If you mean income inequality, I don't think that is correct.
I mean relative to Argentina and Uruguay, countries with relatively similar standards of living and historical development. Comparing Chile's economic and social development to Bolivia wouldn't really make much sense.
Chile doesn't have the ethnic divide and regional development issues countries with higher GINI coefficients do in the region, like Brazil, Colombia, Paraguay, and Bolivia.
To be fair both Chile and Venezuela have benefited of the rising prices of oil and copper in the international markets. The oil price has tripled since the invasion of Iraq and copper quadrupled.
This is true, and both countries have used their resources to achieve different things. But only Chavez was criticized for relying on resource extraction - to take people out of poverty.
You have to remember when comparing Uruguay to Chile or Argentina, it's like comparing Germany to Denmark. A country of one tenth the population is bound to have smaller class and income differences, greater stability and predictable politics. There may even be regions of Chile with comparable size and GINI coefficients to the whole of Uruguay. It's not always the politics that governs wealth distribution.

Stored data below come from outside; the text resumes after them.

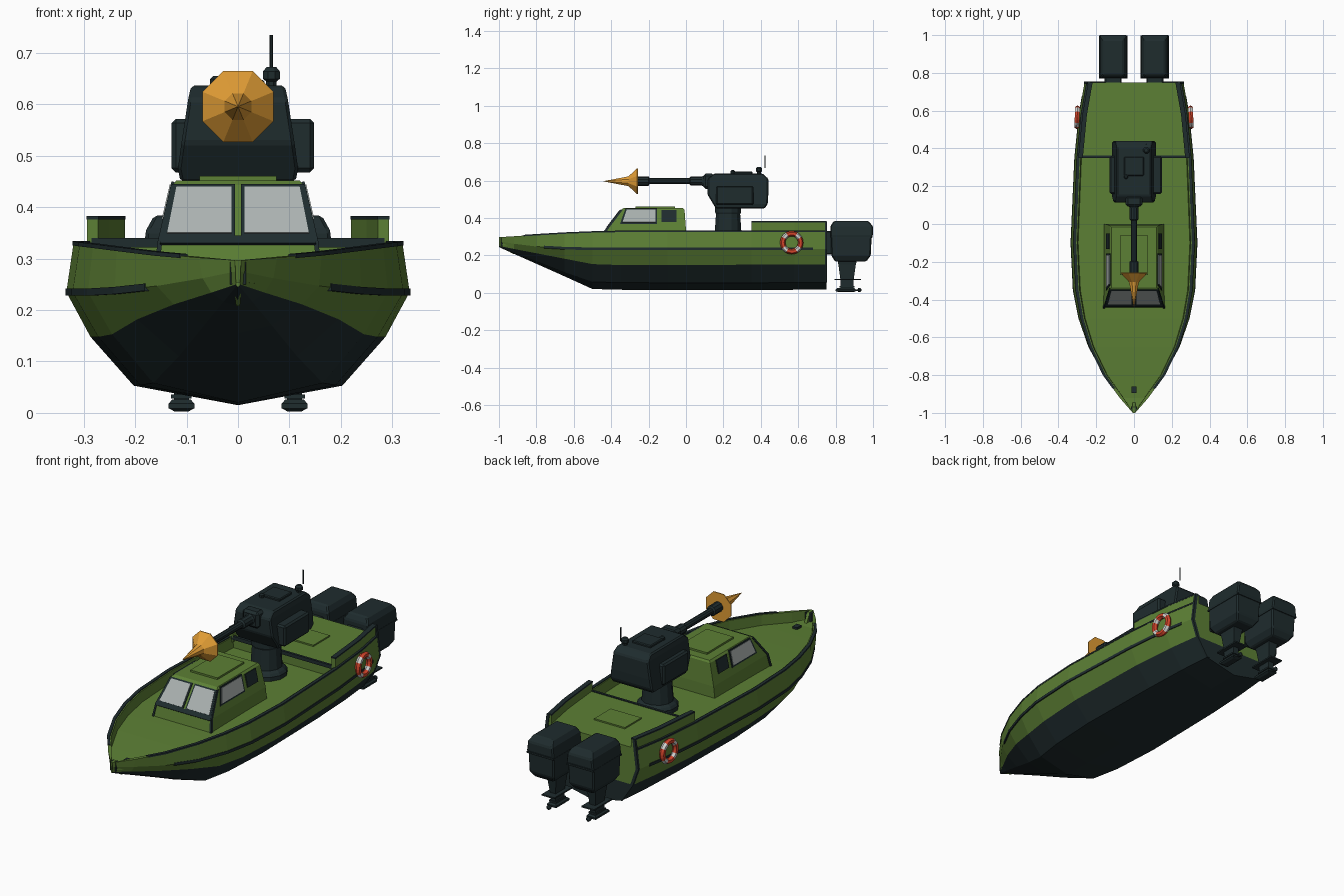
import bpy, bmesh, math
from mathutils import Vector

if "Cube" in bpy.data.objects:
    bpy.data.objects.remove(bpy.data.objects["Cube"])


def material(name, r, g, b):
    m = bpy.data.materials.new(name)
    m.diffuse_color = (r, g, b, 1)
    m.use_nodes = True
    m.node_tree.nodes["Principled BSDF"].inputs["Base Color"].default_value = m.diffuse_color
    return m


GREEN = material("olive green", .108, .215, .035)
DARK = material("charcoal", .0135, .025, .027)
GLASS = material("pale glass", .41, .45, .44)
ORANGE = material("orange", .76, .34, .036)
RED = material("life red", .66, .06, .024)
WHITE = material("white", .66, .66, .64)


def finish(name, bm, *mats, bevel=0):
    bmesh.ops.recalc_face_normals(bm, faces=bm.faces)
    me = bpy.data.meshes.new(name)
    bm.to_mesh(me)
    bm.free()
    ob = bpy.data.objects.new(name, me)
    bpy.context.collection.objects.link(ob)
    for m in mats:
        me.materials.append(m)
    if bevel:
        mod = ob.modifiers.new("bevel", 'BEVEL')
        mod.width, mod.segments, mod.limit_method = bevel, 1, 'ANGLE'
    return ob


def loft(name, rings, mat, bevel=0):
    """Closed skin through equal-length rings, capped at both ends."""
    bm = bmesh.new()
    vs = [[bm.verts.new(p) for p in r] for r in rings]
    n = len(vs[0])
    for a, b in zip(vs, vs[1:]):
        for i in range(n):
            bm.faces.new((a[i], a[(i + 1) % n], b[(i + 1) % n], b[i]))
    bm.faces.new(vs[0])
    bm.faces.new(vs[-1])
    return finish(name, bm, mat, bevel=bevel)


def rect(hx, y0, y1, z, cx=0):
    return [(cx - hx, y0, z), (cx + hx, y0, z), (cx + hx, y1, z), (cx - hx, y1, z)]


def box(name, x0, x1, y0, y1, z0, z1, mat, bevel=0):
    c, h = (x0 + x1) / 2, (x1 - x0) / 2
    return loft(name, [rect(h, y0, y1, z0, c), rect(h, y0, y1, z1, c)], mat, bevel)


def turned(name, profile, mat, axis='z', at=(0, 0, 0), n=8):
    """Rings of (radius, position) along the y or z axis."""
    rings = []
    for r, t in profile:
        ring = []
        for k in range(n):
            a = 2 * math.pi * (k + .5) / n
            u, v = r * math.cos(a), r * math.sin(a)
            p = (u, t, v) if axis == 'y' else (u, v, t)
            ring.append(tuple(p[i] + at[i] for i in range(3)))
        rings.append(ring)
    return loft(name, rings, mat)


# Hull stations: y, then x,z of gunwale, rub line, waterline, bilge, and keel z
HULL = [
    (.75, .25, .33, .262, .235, .232, .15, .17, .055, .018),
    (.58, .28, .33, .291, .235, .255, .15, .185, .054, .016),
    (.35, .302, .33, .314, .235, .275, .15, .195, .053, .015),
    (-.1, .32, .33, .334, .235, .287, .148, .203, .053, .015),
    (-.35, .308, .328, .322, .235, .272, .148, .19, .054, .016),
    (-.5, .282, .325, .292, .235, .245, .153, .165, .058, .02),
    (-.65, .236, .319, .240, .238, .196, .182, .115, .11, .088),
    (-.8, .163, .310, .158, .247, .125, .211, .066, .17, .155),
    (-.92, .076, .302, .069, .262, .052, .234, .028, .216, .208),
    (-1, .006, .297, .005, .275, .004, .25, .003, .247, .244)]
DECK_DROP = .052


def station(y):
    for a, b in zip(HULL, HULL[1:]):
        if a[0] >= y >= b[0]:
            t = (y - a[0]) / (b[0] - a[0])
            return [p + (q - p) * t for p, q in zip(a, b)]


def station_ys(y0, y1):
    return [y0] + [s[0] for s in HULL if y1 < s[0] < y0] + [y1]


# Hull shell with recessed deck and split transom
bm = bmesh.new()
rings = []
for y, xg, zg, xr, zr, xw, zw, xb, zb, zk in HULL:
    xi = max(xg - .02, xg * .6)
    drop = min(DECK_DROP, zg - zw - .005)
    half = [(xb, zb), (xw, zw), (xr, zr), (xg, zg), (xi, zg), (xi * .985, zg - drop)]
    pts = [(0, zk)] + half + [(-x, z) for x, z in reversed(half)]
    rings.append([bm.verts.new((x, y, z)) for x, z in pts])
for a, b in zip(rings, rings[1:]):
    for i in range(13):
        j = (i + 1) % 13
        f = bm.faces.new((a[i], a[j], b[j], b[i]))
        f.material_index = int(i in (0, 1, 11, 12))
bm.faces.new(rings[-1])
for ids, mi in (((0, 1, 12), 1), ((1, 2, 11, 12), 1), ((2, 3, 10, 11), 0),
                ((3, 4, 5, 6, 7, 8, 9, 10), 0)):
    bm.faces.new([rings[0][i] for i in ids]).material_index = mi
finish("hull", bm, GREEN, DARK)

# Raised aft deck
loft("aft_deck", [[(-x, y, .26), (x, y, .26), (x, y, .336), (-x, y, .336)]
                  for y, x in ((.75, .233), (.58, .263), (.36, .285))], GREEN)
box("deck_step_trim", -.285, .285, .35, .362, .322, .34, DARK)
box("aft_hatch", -.085, .085, .475, .605, .335, .343, GREEN)


def strip(name, s, y0, y1, xi, zi, w_in, w_out, z0, z1, mat):
    """Rail following one hull line; xi and zi index into the station row."""
    rs = []
    for y in station_ys(y0, y1):
        st = station(y)
        x, z = st[xi], st[zi]
        a, b = s * max(x - w_in, x * .7), s * (x + w_out)
        rs.append([(a, y, z + z0), (b, y, z + z0), (b, y, z + z1), (a, y, z + z1)])
    loft(name, rs, mat)


def beam(name, s, pts, w):
    """Corner trim on the transom through (x, z) points."""
    loft(name, [[(s * (x - w), .742, z), (s * (x + .002), .742, z),
                 (s * (x + .002), .754, z), (s * (x - w), .754, z)] for x, z in pts], DARK)


for s, side in ((-1, "left"), (1, "right")):
    strip(side + "_gunwale_trim", s, .75, -.87, 1, 2, .014, .002, -.004, .004, DARK)
    strip(side + "_rub_rail", s, .68, -.76, 3, 4, .01, .002, -.007, .007, DARK)
    strip(side + "_bulwark", s, .75, .35, 1, 2, .03, -.008, -.02, .046, GREEN)
    strip(side + "_bulwark_cap", s, .75, .35, 1, 2, .031, -.007, .046, .053, DARK)
    beam(side + "_transom_trim", s, [(.17, .055), (.232, .15), (.262, .235), (.25, .33), (.243, .382)], .013)
    # Life ring with four pale bands
    bpy.ops.mesh.primitive_torus_add(major_segments=24, minor_segments=6, major_radius=.048,
                                     minor_radius=.0145, location=(s * .301, .565, .268),
                                     rotation=(0, math.pi / 2, s * .05))
    ring = bpy.context.object
    ring.name = side + "_life_ring"
    ring.data.materials.append(RED)
    ring.data.materials.append(WHITE)
    for p in ring.data.polygons:
        ang = math.degrees(math.atan2(p.center.y, p.center.x)) % 90
        p.material_index = int(30 < ang < 60)
    # Bow chock
    box(side + "_bow_chock", min(s * .007, s * .016), max(s * .007, s * .016),
        -.99, -.965, .25, .294, DARK)

# Bow details
loft("stem", [rect(.004, -.925, -.90, .208), rect(.007, -.985, -.94, .242),
              rect(.007, -1, -.97, .297)], GREEN)
box("bow_cleat", -.013, .013, -.895, -.86, .235, .264, DARK)

# Cabin
loft("cabin", [rect(.162, -.445, 0, .26), rect(.153, -.43, 0, .335),
               rect(.128, -.348, -.008, .443), rect(.12, -.335, -.015, .452)], GREEN)
box("cabin_roof_hatch", -.075, .075, -.27, -.06, .45, .461, GREEN)


def plate(name, corners, mat, t):
    """Thin panel on a quad given anticlockwise from outside."""
    q = [Vector(p) for p in corners]
    n = (q[1] - q[0]).cross(q[3] - q[0]).normalized()
    loft(name, [[p - n * .003 for p in q], [p + n * t for p in q]], mat)


def windshield(x, z):
    return (x, -.43 + (z - .335) * .759, z)


def cabin_side(s, y, z):
    return (s * (.153 - (z - .335) * .2315), y, z)


plate("windshield_sill", [windshield(*p) for p in ((-.152, .328), (.152, .328), (.15, .343), (-.15, .343))], DARK, .004)
for s, side in ((-1, "left"), (1, "right")):
    for part, pts, m, t in (
            ("_windshield_frame", ((.006, .338), (.149, .338), (.128, .443), (.006, .443)), DARK, .004),
            ("_windshield", ((.013, .347), (.138, .347), (.120, .437), (.013, .437)), GLASS, .006)):
        q = [windshield(s * x, z) for x, z in pts]
        plate(side + part, q if s > 0 else q[::-1], m, t)
    for part, pts, m, t in (
            ("_window_frame", ((-.352, .368), (-.155, .368), (-.155, .45), (-.324, .45)), DARK, .003),
            ("_window", ((-.339, .376), (-.164, .376), (-.164, .443), (-.317, .443)), GLASS, .005),
            ("_rear_window", ((-.132, .378), (-.05, .378), (-.05, .441), (-.132, .441)), DARK, .005)):
        q = [cabin_side(s, y, z) for y, z in pts]
        plate(side + part, q if s > 0 else q[::-1], m, t)
    # Dark front pillars
    loft(side + "_cabin_pillar", [[(s * (x - .006), y - .003, z), (s * (x + .003), y - .003, z),
                                   (s * (x + .003), y + .010, z), (s * (x - .006), y + .010, z)]
                                  for x, y, z in ((.162, -.445, .265), (.153, -.43, .335), (.128, -.348, .443))], DARK)

# Gun pedestal and turret
turned("pedestal", [(.097, .26), (.097, .298), (.088, .31), (.074, .32), (.067, .42), (.072, .43), (.072, .455)],
       DARK, at=(0, .225, 0), n=12)
loft("turret", [rect(.112, .16, .42, .45), rect(.117, .145, .437, .475), rect(.110, .115, .44, .525),
                rect(.097, .115, .44, .61), rect(.091, .15, .41, .637)], DARK, .006)
box("turret_right_pod", .09, .148, .16, .36, .468, .572, DARK, .008)
box("turret_left_pod", -.129, -.09, .16, .36, .468, .572, DARK, .008)
box("turret_hatch", -.052, .052, .255, .355, .63, .648, DARK, .004)
turned("turret_sight", [(.012, .63), (.012, .65), (.006, .655)], DARK, at=(-.043, .25, 0))
turned("antenna_base", [(.011, .63), (.011, .645), (.018, .65), (.018, .664), (.01, .673)], DARK, at=(.065, .39, 0))
turned("antenna", [(.0035, .666), (.0035, .735)], DARK, at=(.065, .422, 0))

# Barrel and spiked muzzle
box("mantlet", -.045, .045, .092, .15, .555, .637, DARK, .012)
turned("barrel", [(.027, .12), (.027, .09), (.024, .085), (.024, .025), (.016, .018), (.016, -.195),
                  (.025, -.20), (.025, -.265)], DARK, 'y', (0, 0, .597), 10)
turned("muzzle_spike", [(.02, -.257), (.075, -.257), (.075, -.261), (.028, -.308), (.001, -.44)],
       ORANGE, 'y', (0, 0, .596))

# Twin outboard motors
for cx, side in ((-.11, "left"), (.11, "right")):
    loft(side + "_motor_cowl", [rect(.05, .795, .965, .168, cx), rect(.069, .777, .988, .20, cx),
                                rect(.072, .774, .992, .296, cx), rect(.075, .772, 1.0, .306, cx),
                                rect(.069, .772, 1.0, .355, cx), rect(.053, .79, .975, .384, cx)], DARK, .006)
    box(side + "_motor_seam", cx - .075, cx + .075, .77, .998, .295, .302, DARK)
    box(side + "_motor_bracket", cx - .045, cx + .045, .74, .79, .205, .33, DARK, .006)
    loft(side + "_motor_leg", [rect(.014, .825, .895, .015, cx), rect(.016, .825, .897, .075, cx),
                               rect(.024, .815, .908, .15, cx), rect(.03, .808, .915, .18, cx)], DARK)
    box(side + "_cavitation_plate", cx - .035, cx + .035, .793, .935, .067, .074, DARK)
    loft(side + "_gearcase", [rect(.014, .815, .895, .003, cx), rect(.025, .80, .908, .009, cx),
                              rect(.025, .80, .908, .018, cx), rect(.018, .81, .90, .026, cx)], DARK)
    box(side + "_skeg_collar", cx - .02, cx + .02, .82, .90, .028, .036, DARK)
    turned(side + "_propeller_hub", [(.005, .90), (.005, .918), (.011, .921), (.011, .933), (.004, .938)],
           DARK, 'y', (cx, 0, .014))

Chile and Uruguay have a relatively similar population distribution - both have similar population densities (19 per sq km for Uruguay, 22 for Chile), a third of both countries live within the prosperous capital metropolitan area, while the rest of both countries are relatively underpopulated. If anything the outer regions of Chile are more prosperous and equal, since they have low populations and plenty of natural resources.
So no, in the case of Chile, their GINI coefficient is directly a result of policy.